# Homework Help: Nonconservative work while swimming

1. Nov 4, 2008

### flemj

1. The problem statement, all variables and given/known data

Starting at rest at the edge of a swimming pool, a 67.0 athlete swims along the surface of the water and reaches a speed of 1.15 by doing the work = 171 . Find the nonconservative work, , done by the water on the athlete.

2. Relevant equations

(m)(a)(x initial) + .5 (m)(v^2 initial) = (m)(a)(x final) + .5 (m)(v^2 final)
E=UK
W=Fd
F=ma
K=.5 mv^2
3. The attempt at a solution

Im not really sure how to tackle this problem those are the equations i think i need to use but should it go something like

K=.5(67kg)(1.15m/s^2) so K=44.3
E=UK (U being the work?) E= (171)(44.3) E=7575.3

i dont know what im doin i need some help that'd be great

Last edited: Nov 4, 2008
2. Nov 4, 2008

3. Nov 4, 2008

### flemj

sorry i wrote that down wrong but your saying i want to use W=Delta Ek ? how do i go about that tho? by using K=.5 mv^2?

4. Nov 4, 2008

### physics girl phd

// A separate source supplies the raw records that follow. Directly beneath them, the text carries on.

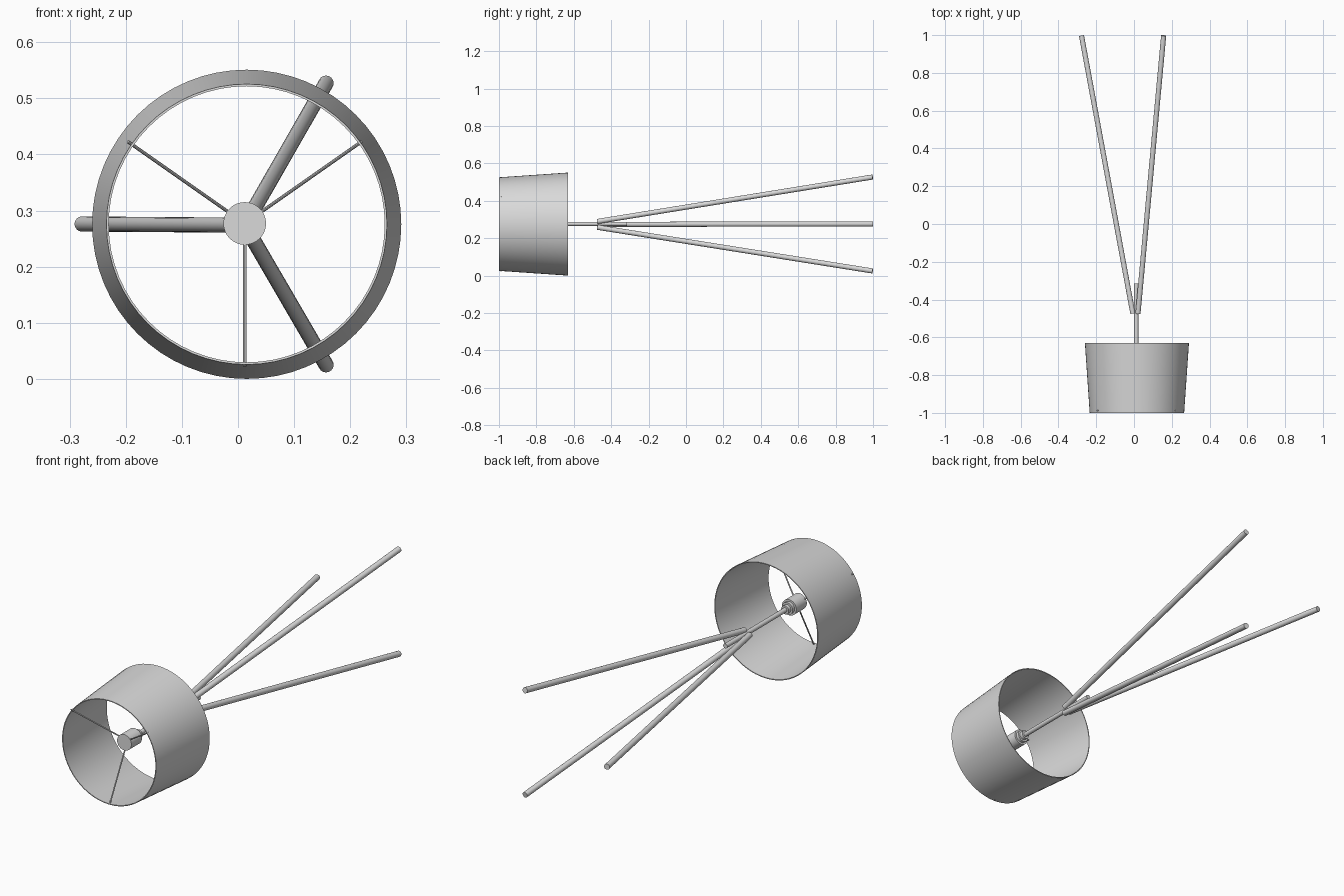
import bpy
import math
from mathutils import Vector

cube = bpy.data.objects.get("Cube")
if cube:
    bpy.data.objects.remove(cube, do_unlink=True)

grey = bpy.data.materials.new("plain grey")
grey.use_nodes = True
colour = (0.7, 0.7, 0.7, 1)
grey.diffuse_color = colour
grey.node_tree.nodes["Principled BSDF"].inputs["Base Color"].default_value = colour

CX, CZ = 0.012, 0.277      # stem axis, running along y


def finish(obj):
    obj.data.materials.append(grey)
    bpy.ops.object.select_all(action='DESELECT')
    obj.select_set(True)
    bpy.context.view_layer.objects.active = obj
    bpy.ops.object.shade_smooth_by_angle(angle=math.radians(35))


def lathe(name, profile, x, z, sides, closed=False):
    """Revolve (radius, y) points about an axis along y."""
    verts, faces = [], []
    n = len(profile)
    for i in range(sides):
        a = math.tau * i / sides
        verts += [(x + r * math.cos(a), y, z + r * math.sin(a)) for r, y in profile]
    for i in range(sides):
        j = (i + 1) % sides
        for k in range(n if closed else n - 1):
            m = (k + 1) % n
            faces.append((i * n + k, i * n + m, j * n + m, j * n + k))
    if not closed:
        faces.append([i * n for i in range(sides)])
        faces.append([i * n + n - 1 for i in reversed(range(sides))])
    mesh = bpy.data.meshes.new(name)
    mesh.from_pydata(verts, [], faces)
    mesh.update()
    obj = bpy.data.objects.new(name, mesh)
    bpy.context.collection.objects.link(obj)
    finish(obj)


def rod(name, start, end, radius, sides):
    start, end = Vector(start), Vector(end)
    line = end - start
    bpy.ops.mesh.primitive_cylinder_add(vertices=sides, radius=radius, depth=line.length,
                                        location=(start + end) / 2)
    obj = bpy.context.object
    obj.name = name
    obj.rotation_euler = line.to_track_quat('Z', 'Y').to_euler()
    finish(obj)


# Thin tapered shade, open at both ends
lathe("shade", [(0.25, -1), (0.2755, -0.63), (0.2715, -0.63), (0.246, -1)],
      0.0155, CZ - 0.0015, 64, closed=True)

# Bulb holder with two stepped collars
lathe("bulb_holder", [(0.038, -0.88), (0.038, -0.8), (0.029, -0.8), (0.029, -0.785),
                      (0.02, -0.785), (0.02, -0.768)], CX, CZ, 32)

# Stem from the holder to the leg joint
lathe("stem", [(0.011, -0.78), (0.011, -0.315)], CX, CZ, 24)

# Wire spokes sloping from the holder to the shade rim
for i, angle in enumerate((35, 145, 270)):
    a = math.radians(angle)
    c, s = math.cos(a), math.sin(a)
    rod(f"spoke_{i + 1}", (CX + 0.02 * c, -0.866, CZ + 0.02 * s),
        (CX + 0.254 * c, -0.99, CZ + 0.254 * s), 0.0032, 10)

# Three splayed legs
for i, angle in enumerate((60, 180, 300)):
    a = math.radians(angle)
    c, s = math.cos(a), math.sin(a)
    rod(f"leg_{i + 1}", (CX + 0.018 * c, -0.474, CZ - 0.003 + 0.018 * s),
        (CX + 0.29 * c, 0.9975, CZ - 0.001 + 0.29 * s), 0.0135, 24)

Think again about the physics... NOT just equations!
You're swimming. You use some chemical energy to do that: how much?

Then: what do you get out of it?

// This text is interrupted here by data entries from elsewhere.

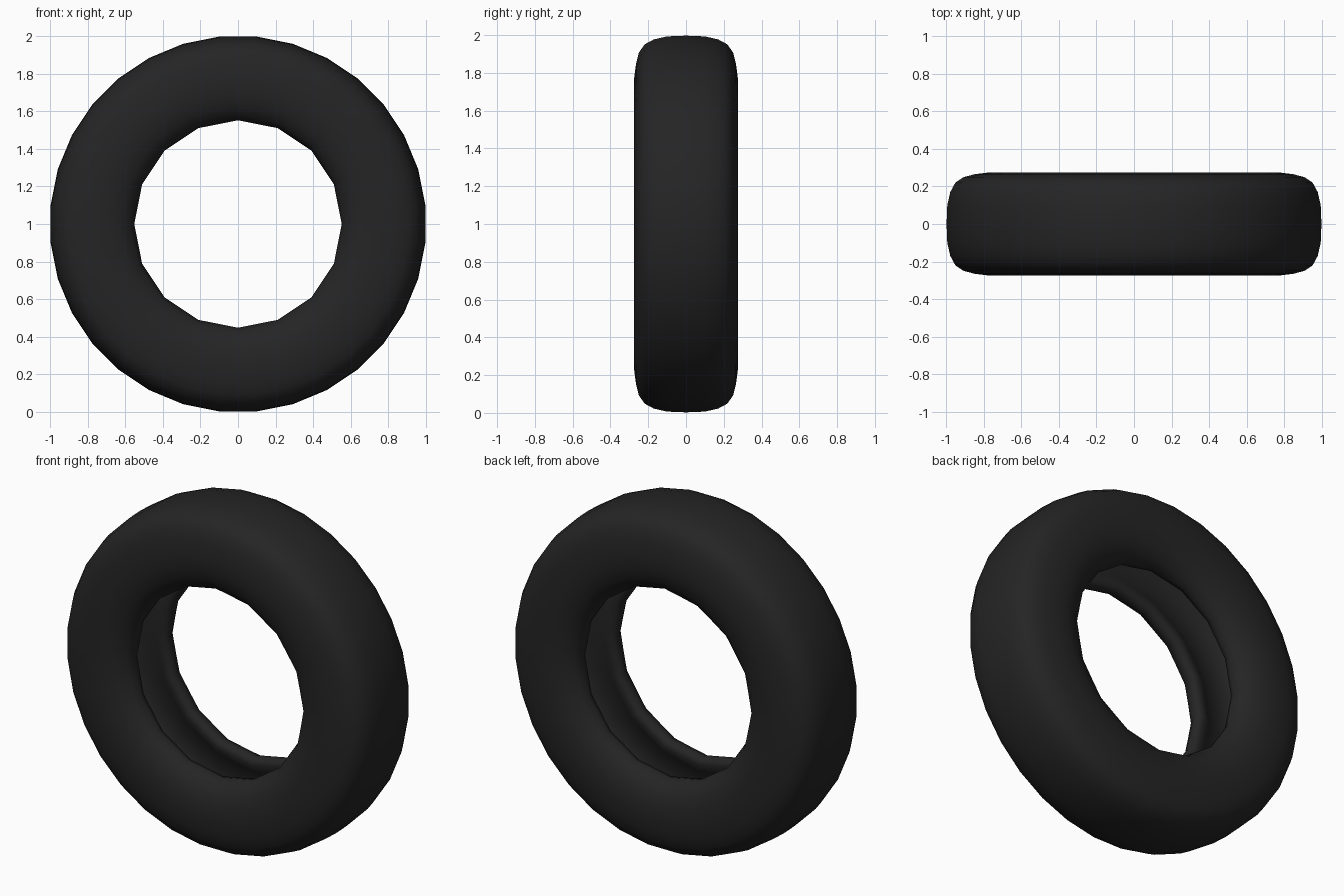
import bpy
import bmesh
from math import cos, sin, pi

cube = bpy.data.objects.get("Cube")
if cube:
    bpy.data.objects.remove(cube)

# Matte black rubber
rubber = bpy.data.materials.new("black rubber")
rubber.use_nodes = True
colour = (0.018, 0.018, 0.018, 1)
rubber.diffuse_color = colour
rubber.node_tree.nodes["Principled BSDF"].inputs["Base Color"].default_value = colour

SEGMENTS = 32
STEP = 2 * pi / SEGMENTS

# Half section as (side offset, radius, bead blend): tread, sidewall, bead, lining
half = [
    (0, 1.002, 0), (0.10, 0.998, 0), (0.17, 0.982, 0), (0.22, 0.955, 0),
    (0.25, 0.91, 0), (0.265, 0.85, 0), (0.275, 0.77, 0.1), (0.27, 0.69, 0.3),
    (0.25, 0.625, 0.6), (0.215, 0.575, 0.9), (0.17, 0.552, 1), (0.135, 0.56, 1),
    (0.12, 0.59, 1), (0.145, 0.64, 0.8), (0.18, 0.71, 0.5), (0.19, 0.80, 0.2),
    (0.165, 0.88, 0), (0.10, 0.925, 0), (0, 0.935, 0),
]
section = half + [(-y, r, b) for y, r, b in reversed(half[1:-1])]


def ring(bm, y, radius, blend):
    """One loop around the axle; the bead blends into half as many sides."""
    verts = []
    for k in range(SEGMENTS):
        angle = (k + 0.5 * (1 - blend)) * STEP
        r = radius * (1 - blend * (k % 2) * (1 - cos(STEP)))
        verts.append(bm.verts.new((r * cos(angle), y, 1 + r * sin(angle))))
    return verts


# Hollow tyre swept around the axle
bm = bmesh.new()
rings = [ring(bm, *point) for point in section]
for i, a in enumerate(rings):
    b = rings[(i + 1) % len(rings)]
    for k in range(SEGMENTS):
        n = (k + 1) % SEGMENTS
        bm.faces.new((a[k], a[n], b[n], b[k])).smooth = True
bmesh.ops.recalc_face_normals(bm, faces=bm.faces)

mesh = bpy.data.meshes.new("tyre")
bm.to_mesh(mesh)
bm.free()
mesh.materials.append(rubber)
bpy.context.collection.objects.link(bpy.data.objects.new("tyre", mesh))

Then: As the problem asks for: Did you get everything out of it that you could have if the situation worked perfect for you? If not: what did you lose in the process?

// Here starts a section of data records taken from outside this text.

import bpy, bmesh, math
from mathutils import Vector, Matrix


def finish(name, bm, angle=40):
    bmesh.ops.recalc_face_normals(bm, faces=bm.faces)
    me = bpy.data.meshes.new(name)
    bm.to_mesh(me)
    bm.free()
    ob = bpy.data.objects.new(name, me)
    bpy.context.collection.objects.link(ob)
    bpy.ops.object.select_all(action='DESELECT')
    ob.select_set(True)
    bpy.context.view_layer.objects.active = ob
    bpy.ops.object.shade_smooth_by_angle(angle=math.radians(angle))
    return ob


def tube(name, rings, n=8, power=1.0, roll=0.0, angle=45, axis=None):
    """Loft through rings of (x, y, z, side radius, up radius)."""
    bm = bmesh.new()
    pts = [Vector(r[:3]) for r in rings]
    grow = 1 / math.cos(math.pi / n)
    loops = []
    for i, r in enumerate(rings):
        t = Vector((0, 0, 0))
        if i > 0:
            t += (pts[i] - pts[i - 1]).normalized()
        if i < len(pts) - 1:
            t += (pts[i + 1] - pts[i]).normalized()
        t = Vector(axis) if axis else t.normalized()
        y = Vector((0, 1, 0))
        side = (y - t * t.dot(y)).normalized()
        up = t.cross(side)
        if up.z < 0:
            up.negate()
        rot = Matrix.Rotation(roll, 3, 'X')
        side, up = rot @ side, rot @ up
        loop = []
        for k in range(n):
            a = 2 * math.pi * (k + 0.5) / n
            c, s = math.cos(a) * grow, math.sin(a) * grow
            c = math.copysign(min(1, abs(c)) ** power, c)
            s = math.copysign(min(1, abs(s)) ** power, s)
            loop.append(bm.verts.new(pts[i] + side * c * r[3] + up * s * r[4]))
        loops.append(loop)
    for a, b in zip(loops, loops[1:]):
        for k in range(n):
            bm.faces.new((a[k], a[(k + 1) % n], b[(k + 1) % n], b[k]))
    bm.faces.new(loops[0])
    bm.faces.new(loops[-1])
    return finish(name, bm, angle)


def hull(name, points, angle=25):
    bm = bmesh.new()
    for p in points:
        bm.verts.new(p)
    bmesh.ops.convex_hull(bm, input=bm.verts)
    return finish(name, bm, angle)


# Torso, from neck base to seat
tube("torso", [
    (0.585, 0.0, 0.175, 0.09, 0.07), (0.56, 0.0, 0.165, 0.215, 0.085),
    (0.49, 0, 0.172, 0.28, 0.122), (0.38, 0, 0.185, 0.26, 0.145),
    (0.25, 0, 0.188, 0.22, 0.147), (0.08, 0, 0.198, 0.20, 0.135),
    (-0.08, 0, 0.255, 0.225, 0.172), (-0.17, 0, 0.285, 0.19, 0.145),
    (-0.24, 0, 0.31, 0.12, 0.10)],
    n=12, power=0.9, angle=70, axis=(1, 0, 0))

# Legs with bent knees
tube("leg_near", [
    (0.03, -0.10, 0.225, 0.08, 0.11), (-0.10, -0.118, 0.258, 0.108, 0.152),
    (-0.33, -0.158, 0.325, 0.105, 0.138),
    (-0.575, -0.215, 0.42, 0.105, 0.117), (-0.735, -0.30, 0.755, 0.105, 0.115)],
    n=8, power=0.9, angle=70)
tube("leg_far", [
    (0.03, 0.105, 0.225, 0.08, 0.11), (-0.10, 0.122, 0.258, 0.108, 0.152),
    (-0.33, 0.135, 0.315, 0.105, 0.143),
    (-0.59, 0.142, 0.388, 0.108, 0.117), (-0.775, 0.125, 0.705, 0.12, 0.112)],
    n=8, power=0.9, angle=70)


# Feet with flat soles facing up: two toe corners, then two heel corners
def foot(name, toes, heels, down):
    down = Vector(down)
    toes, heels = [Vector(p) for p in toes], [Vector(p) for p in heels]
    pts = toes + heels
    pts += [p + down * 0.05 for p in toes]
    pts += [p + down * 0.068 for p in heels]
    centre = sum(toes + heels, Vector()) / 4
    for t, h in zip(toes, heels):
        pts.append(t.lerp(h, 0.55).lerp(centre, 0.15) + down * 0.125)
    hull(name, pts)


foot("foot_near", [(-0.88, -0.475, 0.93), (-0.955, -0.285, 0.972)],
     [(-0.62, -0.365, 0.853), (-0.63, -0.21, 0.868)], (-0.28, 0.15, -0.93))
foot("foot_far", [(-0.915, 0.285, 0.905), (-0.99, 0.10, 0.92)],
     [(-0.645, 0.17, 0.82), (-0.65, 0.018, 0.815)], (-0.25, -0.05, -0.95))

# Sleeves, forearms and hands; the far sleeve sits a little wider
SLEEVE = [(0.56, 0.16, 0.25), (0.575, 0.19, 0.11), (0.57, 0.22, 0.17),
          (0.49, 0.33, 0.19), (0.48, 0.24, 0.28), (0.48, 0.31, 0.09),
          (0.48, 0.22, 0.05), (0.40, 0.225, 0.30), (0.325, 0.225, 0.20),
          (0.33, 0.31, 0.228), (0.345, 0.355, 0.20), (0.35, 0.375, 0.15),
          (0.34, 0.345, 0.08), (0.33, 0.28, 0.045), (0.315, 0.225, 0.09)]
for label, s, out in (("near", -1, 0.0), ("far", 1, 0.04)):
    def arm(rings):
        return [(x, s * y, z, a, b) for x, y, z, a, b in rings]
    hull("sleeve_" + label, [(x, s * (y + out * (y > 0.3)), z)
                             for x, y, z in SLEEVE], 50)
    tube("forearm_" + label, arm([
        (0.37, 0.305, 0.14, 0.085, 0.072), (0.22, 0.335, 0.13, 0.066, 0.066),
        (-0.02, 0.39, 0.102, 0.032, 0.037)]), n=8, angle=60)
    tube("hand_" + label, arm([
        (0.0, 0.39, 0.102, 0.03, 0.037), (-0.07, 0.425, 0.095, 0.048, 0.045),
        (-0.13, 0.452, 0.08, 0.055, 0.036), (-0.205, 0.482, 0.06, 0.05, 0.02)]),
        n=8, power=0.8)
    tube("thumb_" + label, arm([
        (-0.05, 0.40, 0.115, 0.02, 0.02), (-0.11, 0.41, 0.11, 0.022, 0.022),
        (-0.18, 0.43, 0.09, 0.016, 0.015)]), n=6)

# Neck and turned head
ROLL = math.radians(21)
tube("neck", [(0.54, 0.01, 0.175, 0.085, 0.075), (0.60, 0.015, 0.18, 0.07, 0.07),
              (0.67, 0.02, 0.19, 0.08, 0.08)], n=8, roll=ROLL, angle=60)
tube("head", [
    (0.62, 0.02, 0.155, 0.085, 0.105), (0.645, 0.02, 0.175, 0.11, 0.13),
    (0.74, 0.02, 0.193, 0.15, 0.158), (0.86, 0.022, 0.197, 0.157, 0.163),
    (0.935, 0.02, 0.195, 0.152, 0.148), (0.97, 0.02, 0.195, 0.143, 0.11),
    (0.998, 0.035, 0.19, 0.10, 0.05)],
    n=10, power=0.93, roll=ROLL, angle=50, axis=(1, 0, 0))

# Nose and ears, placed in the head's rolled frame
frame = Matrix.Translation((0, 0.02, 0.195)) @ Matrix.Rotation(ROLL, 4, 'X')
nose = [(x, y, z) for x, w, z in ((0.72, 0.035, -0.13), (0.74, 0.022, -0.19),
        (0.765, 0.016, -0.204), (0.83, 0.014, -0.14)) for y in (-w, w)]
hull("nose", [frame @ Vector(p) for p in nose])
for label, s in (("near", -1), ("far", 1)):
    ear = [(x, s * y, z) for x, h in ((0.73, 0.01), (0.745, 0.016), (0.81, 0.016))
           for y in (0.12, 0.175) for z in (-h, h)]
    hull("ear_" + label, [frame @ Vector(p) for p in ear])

5. Nov 4, 2008

### flemj

yes so while swimming my conservative energy would be 77.05 and in a nonconservative force im losing some of that energy due to the friction and the heat that im giving off etc. to solve for this equation do i need to find the distance i have swam ? i understand why it happend just now how to calculate the lose